Some fun accessories that we continue to enjoy. They even have other accessories that take care of cheese, aerators and pourers. We even used them as Olympic rings as we sipped Moscato while watching the opening ceremonies.


Happy Wine Adventures,
Cheers,
WineWalkabout 

Jul 31, 2016

Jim Barry Wines Clare Valley South Australia


It was a cold wet wintry (I said wintery) day and there I was in front of this famous name in wines from Clare Valley South Australia, a member of Australia's First Family of Wine, and about to go in to meet with young winemaker of the year from last year and taste some truly iconic wines. So how did I get here? To help frame how this came about let me share a little story that starts in 2009...

Nov 2009 - Early in my fine wine consuming (different than the regular wine years) I was tasting wine at cellar doors in the beautiful Clare Valley of South Australia with friends, and came across a very special high end wine that was sitting in a discount bin because it's label had been stained by wine (bottle broken in a case). It was half price and although still almost double my usual purchase price range, I had been told by someone I trusted that this was the deal of a lifetime (maybe a slight exaggeration). In a moment of weakness or perhaps some divine intervention I grabbed a bottle and purchased it.
Carefully packing it in the suitcase for the journey back to California where it remained in storage hidden away till Dec 2015. This was a special bottle (read, expensive).

It's December 2015 and for a special occasion I opened one of those bottles of wine that is always waiting for the just right time. You know those special bottles that you bury deep in storage to age a bit. The ones you had to remember not to let die a slow dusty death. The special occasion was my wife's birthday. The night started with bubbles at a top Carmel tasting room Caraccioli Cellars and then off to the lovely Grasing's for a nice dinner, which is where I revealed the special bottle. Kiwi and his wife were going to be included in experiencing this special bottle (really wished I had 2). I can hear some, ok most of you saying 'oh just shut up and tell us what it was.

(Que snare drum) All the way from the Clare Valley in South Australia I shared with Kiwi and Mrs Kiwi, my wife and myself (oh and a little sip for Toby our somm mate) the Jim Barry Wines 2007 Armagh.

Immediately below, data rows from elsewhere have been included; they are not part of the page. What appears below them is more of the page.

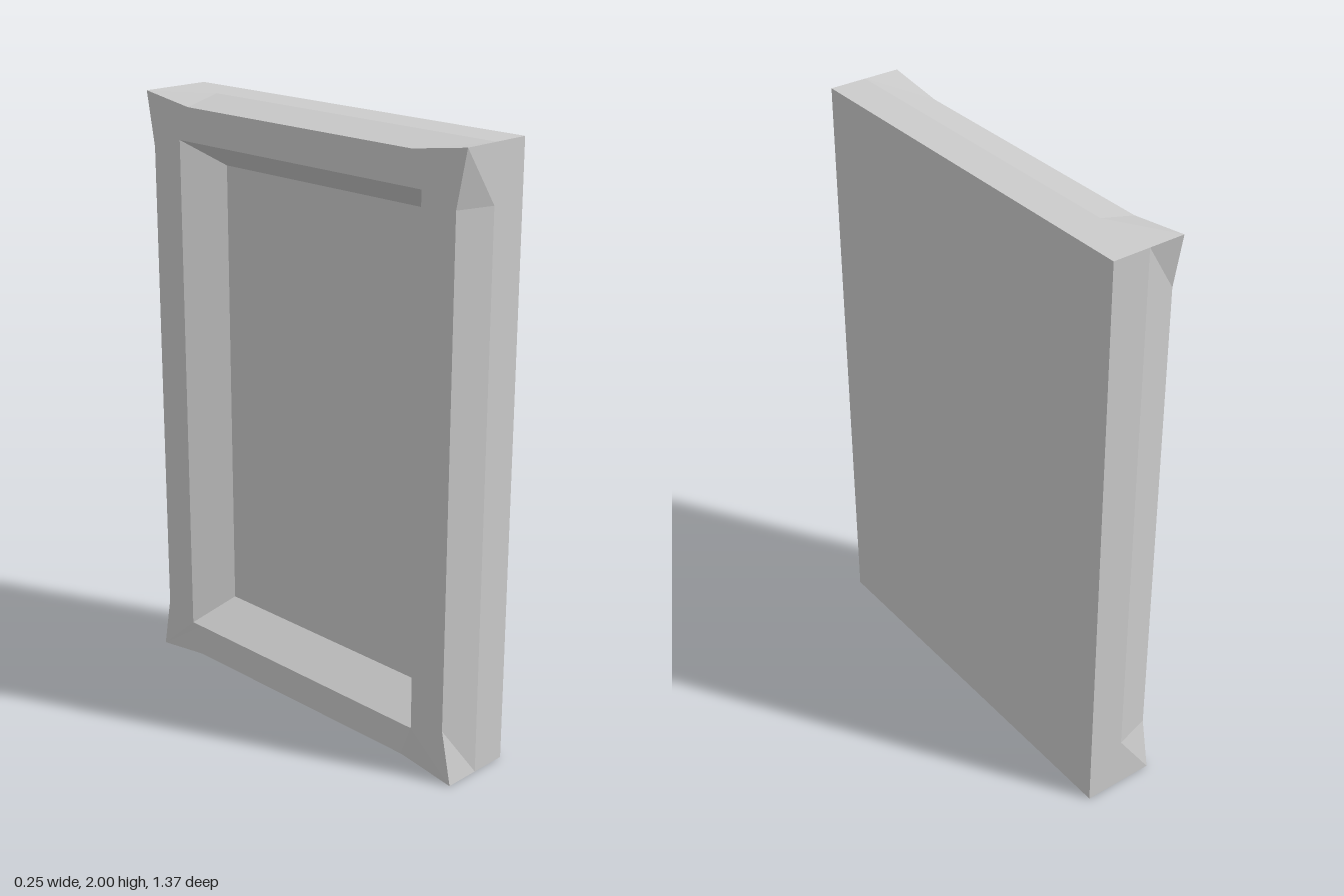
import * as THREE from 'three';

const material = new THREE.MeshStandardMaterial({ color: 0xcccccc, flatShading: true });

// One 12-point loop in the z/y plane: four corners plus two points beside each.
// corner = [z, y], mid = where the corner sections end, side = position of the straight edges.
function ring(corner, mid, side, xCorner, xMid = xCorner) {
  const quarter = [[side[0], mid[1], xMid], [corner[0], corner[1], xCorner], [mid[0], side[1], xMid]];
  const points = [];
  for (const [sz, sy] of [[1, 1], [-1, 1], [-1, -1], [1, -1]]) {
    const part = sz * sy > 0 ? quarter : [...quarter].reverse();
    for (const [z, y, x] of part) points.push(new THREE.Vector3(x, 1 + sy * y, sz * z));
  }
  return points;
}

// Joins successive loops with flat-shaded quads.
function loft(rings) {
  const triangles = [];
  for (let r = 0; r < rings.length - 1; r++) {
    const a = rings[r], b = rings[r + 1];
    for (let i = 0; i < a.length; i++) {
      const j = (i + 1) % a.length;
      triangles.push(a[i], a[j], b[j], a[i], b[j], b[i]);
    }
  }
  const geometry = new THREE.BufferGeometry().setFromPoints(triangles);
  geometry.computeVertexNormals();
  return geometry;
}

export function createModel() {
  const group = new THREE.Group();
  group.name = 'framedPanel';

  // Flat backing panel
  const panel = new THREE.Mesh(new THREE.BoxGeometry(0.125, 2, 1.37), material);
  panel.name = 'backingPanel';
  panel.position.set(0.0625, 1, 0);
  group.add(panel);

  // Frame with flared corners and a recess whose walls slope inward
  const frame = new THREE.Mesh(loft([
    ring([0.685, 1], [0.48, 0.82], [0.685, 1], 0),
    ring([0.685, 1], [0.48, 0.82], [0.65, 0.97], -0.121, -0.123),
    ring([0.522, 0.86], [0.48, 0.82], [0.522, 0.86], -0.125),
    ring([0.437, 0.772], [0.4, 0.73], [0.437, 0.772], 0),
  ]), material);
  frame.name = 'frame';
  group.add(frame);

  return group;
}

Look, critically this was not supposed to be one of the best vintages, but let me say bollocks, this wine was simply magnificent. A truly beautiful wine. Click on the link above for our thoughts.

Here we are in 2016 heading to Adelaide South Australia again and one of my favorite things to do is attend the master classes at the National Wine Center. This trip it happened to be Jim Barry Wines. The person leading the master class was none other than last years young winemaker of the year Tom Barry. A cracking night with good wine and some good conversation lead to a, 'see you later next week at the winery'.

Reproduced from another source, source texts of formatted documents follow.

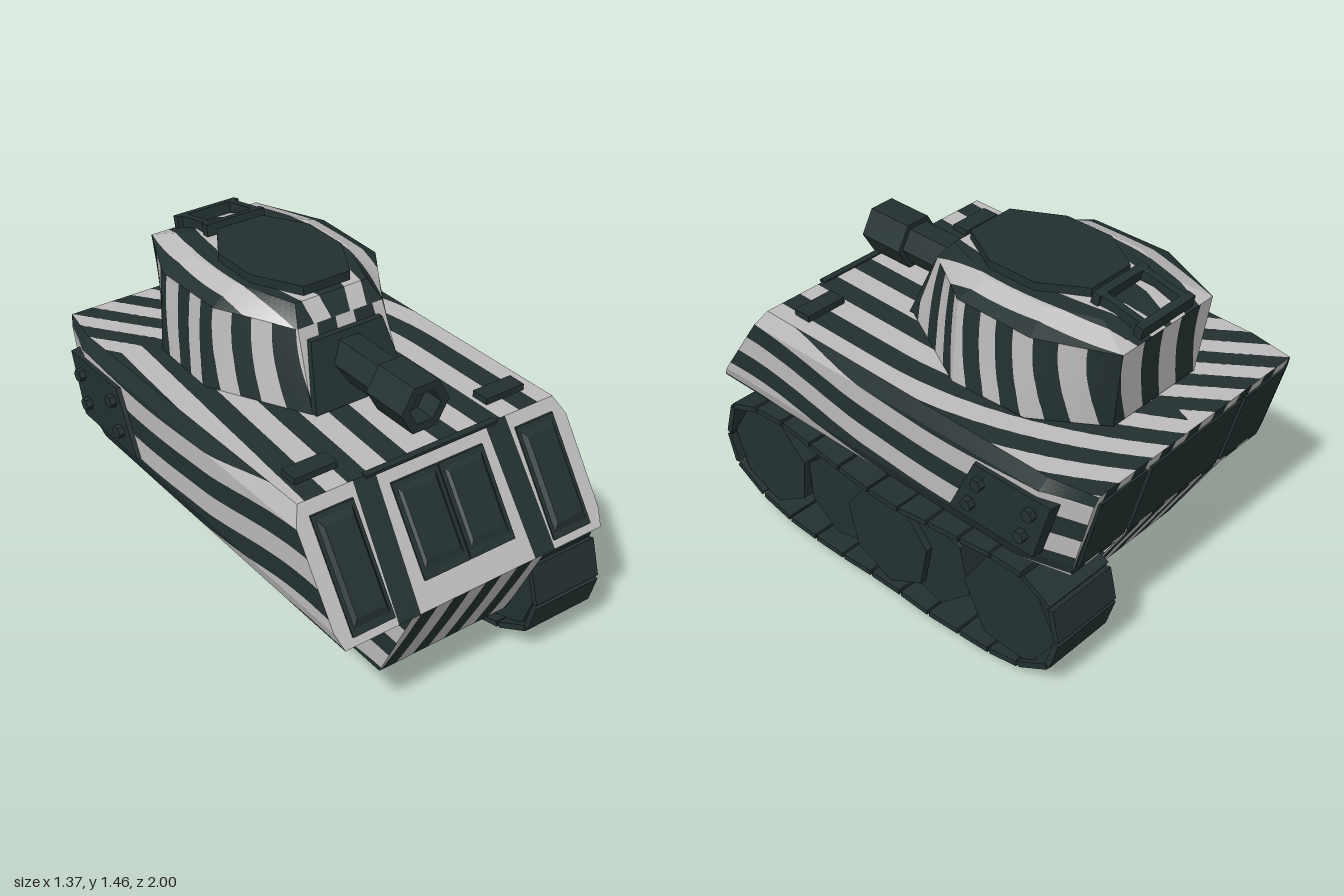
import * as THREE from 'three';

const light = new THREE.MeshStandardMaterial({ color: 0xbcbaba });
light.name = 'pale grey stripe';
const dark = new THREE.MeshStandardMaterial({ color: 0x233030 });
dark.name = 'dark green grey';

const TAU = Math.PI * 2;
const V = (x, y, z) => new THREE.Vector3(x, y, z);

// Keeps the part of a polygon where sign * value > 0
function clip(poly, vals, sign) {
  const out = [];
  poly.forEach((p, i) => {
    const j = (i + 1) % poly.length, a = vals[i] * sign, b = vals[j] * sign;
    if (a >= 0) out.push(p);
    if ((a > 0 && b < 0) || (a < 0 && b > 0)) out.push(p.clone().lerp(poly[j], a / (a - b)));
  });
  return out;
}

// Collects four-sided faces and cuts them into light and dark stripes
class StripedSkin {
  constructor(pickField) {
    this.pick = pickField;
    this.parts = [[], []];
  }
  quad(a, b, c, d) {
    const n = c.clone().sub(a).cross(d.clone().sub(b)).normalize();
    const mid = a.clone().add(b).add(c).add(d).multiplyScalar(0.25);
    const field = this.pick(n, mid);
    const cells = (p, q, r, s) => Math.max(1, Math.ceil(Math.max(p.distanceTo(q), r.distanceTo(s)) / 0.03));
    const nu = cells(a, b, d, c), nv = cells(a, d, b, c);
    const at = (i, j) => a.clone().lerp(b, i / nu).lerp(d.clone().lerp(c, i / nu), j / nv);
    for (let i = 0; i < nu; i++) for (let j = 0; j < nv; j++) {
      const p = [at(i, j), at(i + 1, j), at(i + 1, j + 1), at(i, j + 1)];
      for (const tri of [[p[0], p[1], p[2]], [p[0], p[2], p[3]]]) {
        const vals = tri.map((q) => field(q.x, q.y, q.z));
        [-1, 1].forEach((sign, k) => {
          const poly = clip(tri, vals, sign);
          for (let m = 1; m + 1 < poly.length; m++)
            for (const q of [poly[0], poly[m], poly[m + 1]]) this.parts[k].push(q.x, q.y, q.z);
        });
      }
    }
  }
  // Walls between stacked loops, closed above and below
  loft(loops) {
    const n = loops[0].length;
    for (let l = 0; l + 1 < loops.length; l++) for (let i = 0; i < n; i++) {
      const j = (i + 1) % n;
      this.quad(loops[l][i], loops[l][j], loops[l + 1][j], loops[l + 1][i]);
    }
    const top = loops[loops.length - 1], bot = loops[0];
    for (let k = 0; k < n / 2 - 1; k++) {
      const q = [n - 1 - k, k, k + 1, n - 2 - k];
      this.quad(...q.map((i) => top[i]));
      this.quad(...q.reverse().map((i) => bot[i]));
    }
  }
  mesh(name) {
    const [l, d] = this.parts, geo = new THREE.BufferGeometry();
    geo.setAttribute('position', new THREE.Float32BufferAttribute(l.concat(d), 3));
    geo.addGroup(0, l.length / 3, 0);
    geo.addGroup(l.length / 3, d.length / 3, 1);
    geo.computeVertexNormals();
    const m = new THREE.Mesh(geo, [light, dark]);
    m.name = name;
    return m;
  }
}

// Symmetric loop from its +x half, listed front to rear
const loop = (half) => [...half.map((p) => V(...p)), ...half.map(([x, y, z]) => V(-x, y, z)).reverse()];

// Solid between two quads, corners anticlockwise seen from the outer quad
function prism(base, outer) {
  const pos = [];
  const face = (a, b, c, d) => [a, b, c, a, c, d].forEach((p) => pos.push(...p));
  face(...outer);
  face(...[...base].reverse());
  for (let i = 0; i < 4; i++) face(base[i], base[(i + 1) % 4], outer[(i + 1) % 4], outer[i]);
  const geo = new THREE.BufferGeometry();
  geo.setAttribute('position', new THREE.Float32BufferAttribute(pos, 3));
  geo.computeVertexNormals();
  return geo;
}
const mirrorQuad = (q) => q.map(([x, y, z]) => [-x, y, z]).reverse();

// Stripe rules, dark where positive
const deckStripes = (x, y, z) => {
  const t = Math.max(0, (0.1 - z) / 1.1);
  const shift = x > 0 ? -0.35 * t * t : 0.8 * Math.min(0, z + 0.6) - 0.08 * z;
  return Math.cos(TAU * (x - shift - 0.1) / 0.19);
};
const sideStripes = (x, y, z) =>
  Math.cos(TAU * (y - 0.81 - 0.12 * THREE.MathUtils.smoothstep(z, 0.1, 0.85) - 0.015 * Math.sin(5 * z)) / 0.185);
const lowerStripes = (x, y) => Math.cos(TAU * (x + 0.24 + 0.25 * (0.58 - y) ** 2) / 0.155);
const frontStripes = (x, y) => 0.05 - Math.abs(Math.abs(x) - 0.32 + 0.04 * (y - 0.8));
const turretStripes = (x, y, z) => Math.cos(16 * Math.atan2(x, z + 0.3) + 1.5 * Math.sin(6 * y) + 1);
const roofStripes = (x, y, z) => Math.cos(TAU * (Math.abs(x) + 0.3 * (z + 0.3) ** 2 - 0.06) / 0.16);

const frontZ = (y) => 1 - (y - 0.58) * 0.69;
const rearZ = (y) => -0.89 - (y - 0.58) * 0.256;

export function createModel() {
  const model = new THREE.Group();
  const add = (name, geo, x = 0, y = 0, z = 0, parent = model) => {
    const flat = geo.index ? geo.toNonIndexed() : geo;
    flat.computeVertexNormals();
    const m = new THREE.Mesh(flat, dark);
    m.name = name;
    m.position.set(x, y, z);
    parent.add(m);
    return m;
  };
  const box = (name, w, h, d, x, y, z, parent) => add(name, new THREE.BoxGeometry(w, h, d), x, y, z, parent);

  // Hull: narrow lower tub and wide upper body
  const hullPick = (n, mid) => {
    if (Math.abs(n.y) > 0.85) return deckStripes;
    if (Math.abs(n.x) > 0.6) return sideStripes;
    return n.z > 0 && mid.y > 0.58 ? frontStripes : lowerStripes;
  };
  const tub = new StripedSkin(hullPick);
  tub.loft([loop([[0.32, 0.2, 0.82], [0.32, 0.2, -0.67]]), loop([[0.32, 0.58, 1], [0.32, 0.58, -0.89]])]);
  model.add(tub.mesh('lowerHull'));
  const level = (y, x, xr, yr = y) =>
    loop([[x, y, frontZ(y)], [x, yr, rearZ(yr) + 0.2], [xr, yr, rearZ(yr)]]);
  const hull = new StripedSkin(hullPick);
  hull.loft([level(0.58, 0.62, 0.57), level(0.64, 0.64, 0.58), level(0.96, 0.64, 0.58), level(1.03, 0.605, 0.57, 1.01)]);
  model.add(hull.mesh('upperHull'));

  // Bevelled panels on the sloping front
  const slopeQuad = (x0, x1, y0, y1, off) =>
    [[x0, y0], [x1, y0], [x1, y1], [x0, y1]].map(([x, y]) => [x, y, frontZ(y) + off]);
  const frontPanel = (name, x0, x1, y0, y1, h) => {
    add(name + 'Plate', prism(slopeQuad(x0, x1, y0, y1, -0.01), slopeQuad(x0, x1, y0, y1, 0.008)));
    const i = 0.03;
    add(name, prism(slopeQuad(x0 + 0.01, x1 - 0.01, y0 + 0.01, y1 - 0.01, 0), slopeQuad(x0 + i, x1 - i, y0 + 2 * i, y1 - i, h)));
  };
  for (const s of [-1, 1]) {
    frontPanel('frontCentrePanel', s * 0.11 - 0.108, s * 0.11 + 0.108, 0.67, 0.98, 0.02);
    frontPanel('frontSidePanel', s * 0.48 - 0.095, s * 0.48 + 0.095, 0.61, 0.985, 0.03);
    box('deckBlock', 0.19, 0.05, 0.08, s * 0.45, 1.03, 0.55);
  }
  box('deckFrontRail', 0.62, 0.012, 0.03, 0, 1.03, 0.69);

  // Rear plates
  const rearQuad = (x0, x1, off) =>
    [[x1, 0.62], [x0, 0.62], [x0, 0.965], [x1, 0.965]].map(([x, y]) => [x, y, rearZ(y) - off]);
  for (const [a, b] of [[-0.56, -0.285], [-0.275, 0.275], [0.285, 0.56]])
    add('rearPlate', prism(rearQuad(a, b, -0.01), rearQuad(a + 0.01, b - 0.01, 0.01)));

  // Slanted side hatches with bolts
  const hatch = (x, k) => [[x, 0.66, -0.35 - k], [x, 0.66, -0.79 + k], [x, 0.93, -0.87 + k], [x, 0.93, -0.48 - k]];
  for (const s of [-1, 1]) {
    const quads = [hatch(0.6, 0), hatch(0.658, 0.01)].map((q) => (s > 0 ? q : mirrorQuad(q)));
    add('sideHatch', prism(...quads));
    for (const [z, y] of [[-0.52, 0.86], [-0.77, 0.86], [-0.47, 0.74], [-0.73, 0.74]])
      add('hatchBolt', new THREE.CylinderGeometry(0.028, 0.028, 0.06, 6).rotateZ(Math.PI / 2), s * 0.655, y, z);
  }

  // Turret body
  const turret = new StripedSkin((n) => (n.y > 0.6 ? roofStripes : turretStripes));
  turret.loft([
    loop([[0.22, 1.02, 0.25], [0.435, 1.02, -0.17], [0.42, 1.02, -0.52], [0.24, 1.02, -0.79]]),
    loop([[0.2, 1.335, 0.13], [0.39, 1.36, -0.16], [0.395, 1.36, -0.52], [0.26, 1.36, -0.83]]),
    loop([[0.17, 1.41, 0.07], [0.27, 1.415, -0.2], [0.27, 1.415, -0.48], [0.19, 1.41, -0.68]]),
  ]);
  model.add(turret.mesh('turret'));

  // Roof hatch
  const lid = new THREE.Shape([[0.11, -0.04], [0.22, 0.16], [0.22, 0.38], [0.11, 0.56], [-0.11, 0.56], [-0.22, 0.38],
    [-0.22, 0.16], [-0.11, -0.04]].map((p) => new THREE.Vector2(...p)));
  add('roofHatch', new THREE.ExtrudeGeometry(lid, { depth: 0.045, bevelEnabled: false }).rotateX(-Math.PI / 2), 0, 1.405, 0);

  // Frame handle at the back of the roof
  const handle = new THREE.Group();
  handle.name = 'roofHandle';
  handle.position.set(0, 1.415, -0.705);
  handle.rotation.x = -0.2;
  box('handleBar', 0.3, 0.05, 0.035, 0, 0, -0.105, handle);
  box('handleBar', 0.28, 0.05, 0.035, 0, 0, 0.105, handle);
  for (const s of [-1, 1]) box('handleSide', 0.03, 0.05, 0.22, s * 0.115, 0, 0, handle);
  model.add(handle);

  // Gun shield and hexagonal barrel
  const shield = (o) => [[-0.22, 1.03, 0.25 + o], [0.22, 1.03, 0.25 + o], [0.17, 1.29, 0.147 + o], [-0.17, 1.29, 0.147 + o]];
  add('gunShield', prism(shield(-0.03), shield(0.025)));
  const tube = (name, r0, r1, len, z) =>
    add(name, new THREE.CylinderGeometry(r0, r1, len, 6, 1).rotateY(Math.PI / 6).rotateX(Math.PI / 2).rotateZ(Math.PI / 3), 0, 1.185, z);
  const hex = (r) => Array.from({ length: 6 }, (_, i) => new THREE.Vector2(r * Math.cos(i * TAU / 6), r * Math.sin(i * TAU / 6)));
  const ring = new THREE.Shape(hex(0.113));
  ring.holes.push(new THREE.Path(hex(0.072).reverse()));
  tube('barrel', 0.09, 0.09, 0.3, 0.3);
  add('muzzle', new THREE.ExtrudeGeometry(ring, { depth: 0.21, bevelEnabled: false }), 0, 1.185, 0.44);
  tube('muzzleFloor', 0.1, 0.1, 0.02, 0.55);

  // Track links follow a sagging closed path on the left side
  const path = [[0.92, 0.47], [0.76, 0.53], [0.6, 0.54], [0.43, 0.52], [0.26, 0.495], [0.09, 0.475], [-0.08, 0.475],
    [-0.24, 0.5], [-0.41, 0.52], [-0.57, 0.54], [-0.73, 0.54], [-0.87, 0.46], [-0.905, 0.31], [-0.86, 0.16], [-0.71, 0.07],
    [-0.56, 0.04], [-0.4, 0.03], [-0.23, 0.02], [-0.07, 0.028], [0.1, 0.028], [0.27, 0.02], [0.44, 0.02], [0.6, 0.03],
    [0.77, 0.07], [0.93, 0.16], [0.97, 0.3]];
  path.forEach(([z, y], i) => {
    const [z2, y2] = path[(i + 1) % path.length];
    const len = Math.hypot(z2 - z, y2 - y);
    const link = box('trackLink', 0.33, 0.025, len * 0.93, 0.495, Math.max(0.0135, (y + y2) / 2), (z + z2) / 2);
    link.rotation.x = -Math.atan2(y2 - y, z2 - z);
  });

  // Faceted road wheels
  for (const [z, y, r, sides, x1, turn] of [[0.715, 0.3, 0.23, 7, 0.64, 0.1], [0.31, 0.28, 0.21, 7, 0.61, 0.4],
    [0.01, 0.27, 0.23, 7, 0.64, 0.2], [-0.21, 0.27, 0.215, 6, 0.61, 0.3], [-0.65, 0.3, 0.235, 6, 0.64, 0.05]]) {
    const wheel = new THREE.CylinderGeometry(r, r, x1 - 0.36, sides).rotateY(turn).rotateZ(Math.PI / 2);
    add('roadWheel', wheel, (x1 + 0.36) / 2, y, z);
  }
  return model;
}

So that's how it came about that here I am in the Clare Valley at Jim Barry Wines. Excitedly in we go and meet up with Tom Barry and we taste and talk about all things wine. We spent a lot of time tasting and talking about a group of wines that Tom is really proud of (he is proud of all their wines).
They are not what you may think. Tom really wants to have the entry level punter taken care of with quality wines at very affordable prices.

All four star wines starting at $19 Aust and up to $22 Aust. The Classic Cover Drive, The Barry Brothers Shiraz Cabernet Sauvignon and the Lodge Hill Shiraz. Fantastic value for some great go to wines to share with friends or on any night of the week without breaking the bank. We were impressed. Of course not one to turn down wine we continued to taste through the entire range all the way to the Iconic Armagh. The 2012 Armagh is a very special wine and although it gets no stars as the price point is up there, but for those that can afford it, you will not be disappointed. Again this is a truly magnificent wine. While drinking with Tom, Peter Barry came out to say g'day. I had met Peter in San Francisco at an Australia's First Family of Wine event in 2015 and it was nice to reacquaint.
Great wine to be enjoyed at Jim Barry Wines in the beautiful Clare Valley. Thanks to Tom and Peter for being great hosts. 
Jim Barry wines is a must stop by if you are in the area. 

Happy Wine Adventures,
Cheers,
WineWalkabout